This section is from the book "The Gardener's Monthly And Horticulturist V22", by Thomas Meehan. See also: Four-Season Harvest: Organic Vegetables from Your Home Garden All Year Long.
F. W. M., says: " This timber is said to be better for posts than Locust. Can you give me some information about it? Is there more than one kind of Catalpa, and does one kind spread rapidly, and is that the valuable sort?"
[The Catalpa is a first-rate post timber, but we have our doubts about it being " better " than Locust for posts. No one wants a better post than a Locust post. But the Locust suffers materially in some parts of the country from insect depredations; and again the Locust is almost worthless where nailing is required. The nails draw in hot weather, or rather by the cold which follows hot weather, as the wood does not shrink as the nails shrink. In railroad sleepers the spikes draw out in the fall, and cannot be tightened again. We do not know whether the railroad companies who are interested in Catalpa planting have tested this point or not, but we suppose they have. We have seen posts of Catalpa with hinges for heavy gates exposed to the full sun for some years without any sign of drawing out; so far we think it safe.

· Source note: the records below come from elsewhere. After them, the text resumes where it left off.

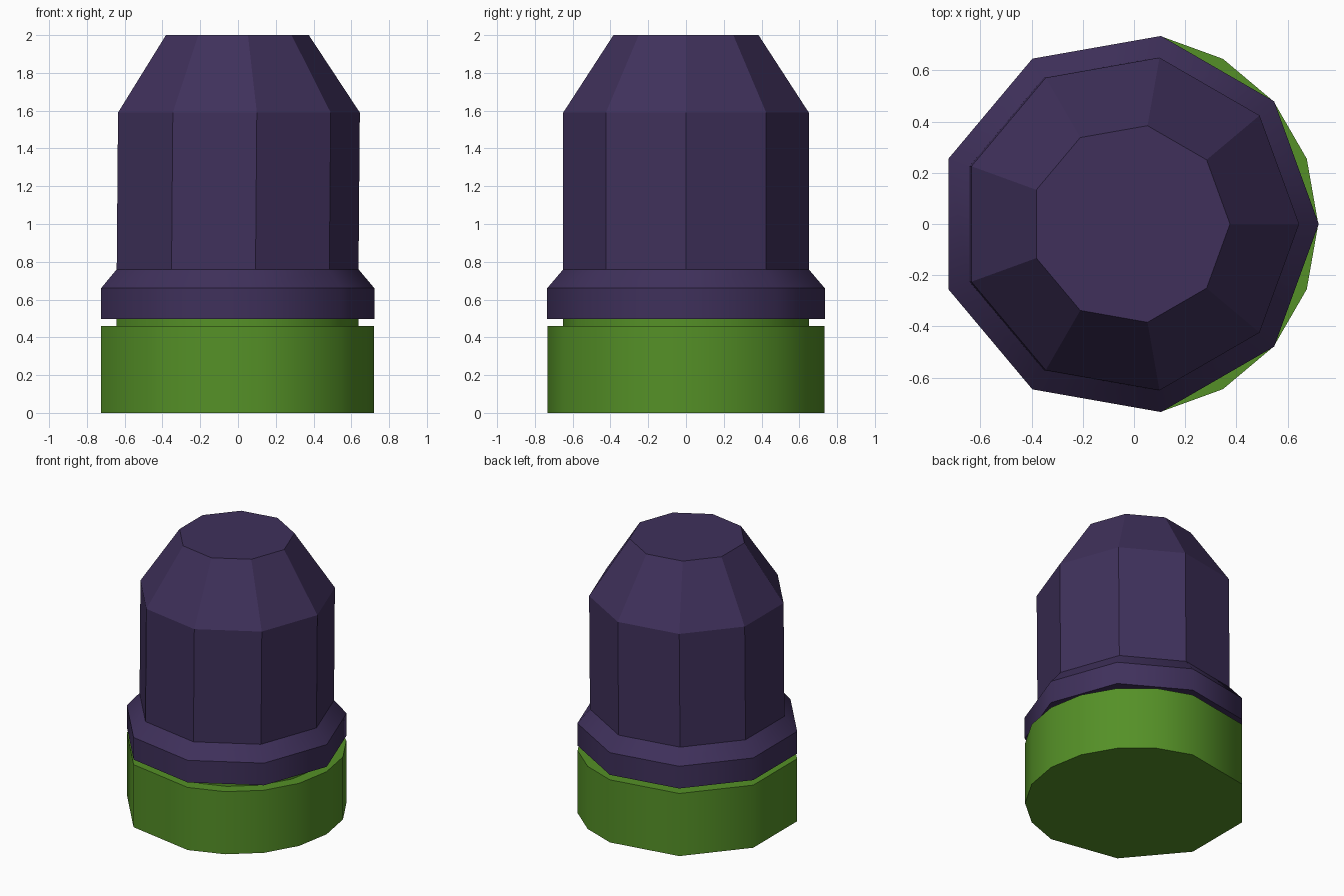
import bpy, bmesh
from math import cos, sin, radians

if "Cube" in bpy.data.objects:
    bpy.data.objects.remove(bpy.data.objects["Cube"])


def material(name, rgb):
    mat = bpy.data.materials.new(name)
    mat.diffuse_color = (*rgb, 1)
    mat.use_nodes = True
    mat.node_tree.nodes["Principled BSDF"].inputs["Base Color"].default_value = mat.diffuse_color
    return mat


def stacked_rings(name, angles, rings, smooth_bands, mat):
    """Loft rings of (radius, centre x, z); listed bands are smooth around the side."""
    bm = bmesh.new()
    loops = [[bm.verts.new((cx + r * cos(radians(a)), r * sin(radians(a)), z))
              for a in angles] for r, cx, z in rings]
    n = len(angles)
    bm.faces.new(loops[0][::-1])
    bm.faces.new(loops[-1])
    for band, (lo, hi) in enumerate(zip(loops, loops[1:])):
        for i in range(n):
            j = (i + 1) % n
            face = bm.faces.new((lo[i], lo[j], hi[j], hi[i]))
            face.smooth = band in smooth_bands
    # Ring edges stay sharp so only the sides blend
    for loop in loops:
        for i in range(n):
            edge = bm.edges.get((loop[i], loop[(i + 1) % n]))
            edge.smooth = False
    bmesh.ops.recalc_face_normals(bm, faces=bm.faces)
    mesh = bpy.data.meshes.new(name)
    bm.to_mesh(mesh)
    bm.free()
    mesh.materials.append(mat)
    obj = bpy.data.objects.new(name, mesh)
    bpy.context.collection.objects.link(obj)
    return obj


green = material("green", (0.09, 0.28, 0.02))
purple = material("purple", (0.05, 0.03, 0.105))

nine = list(range(0, 360, 40))
# The base has extra corners on its right half
thirteen = sorted(nine + [20, 60, 300, 340])

# Green base with a recessed neck
stacked_rings("base", thirteen,
              [(0.745, -0.025, 0), (0.745, -0.025, 0.46),
               (0.66, -0.022, 0.46), (0.66, -0.022, 0.51)],
              {0, 2}, green)

# Purple nine-sided cap: flange, shoulder, body and tapered top
stacked_rings("cap", nine,
              [(0.746, -0.024, 0.497), (0.746, -0.024, 0.66),
               (0.66, -0.022, 0.76), (0.66, -0.015, 1.59),
               (0.39, -0.015, 2.0)],
              {0, 1}, purple)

There are two species of Catalpa. C. big-uonoides and C. speciosa. So far as we know there is not the slightest difference in the value of the two as timber trees. Indeed all, or nearly all of the merits of Catalpa as a durable wood is derived from the older known form of the Eastern States. It is claimed for Catalpa speciosa that in the extreme Northwestern States; say Minnesota, and Northern Iowa, it endures the winters rather better than Catalpa blgnonoides. There are other differences, such as early blooming, beauty, and so forth, which entitle it to attention from the lovers of ornamental trees, but we do not know of any other advantage claimed for it in its relations to the timber question. - Ed. G. M].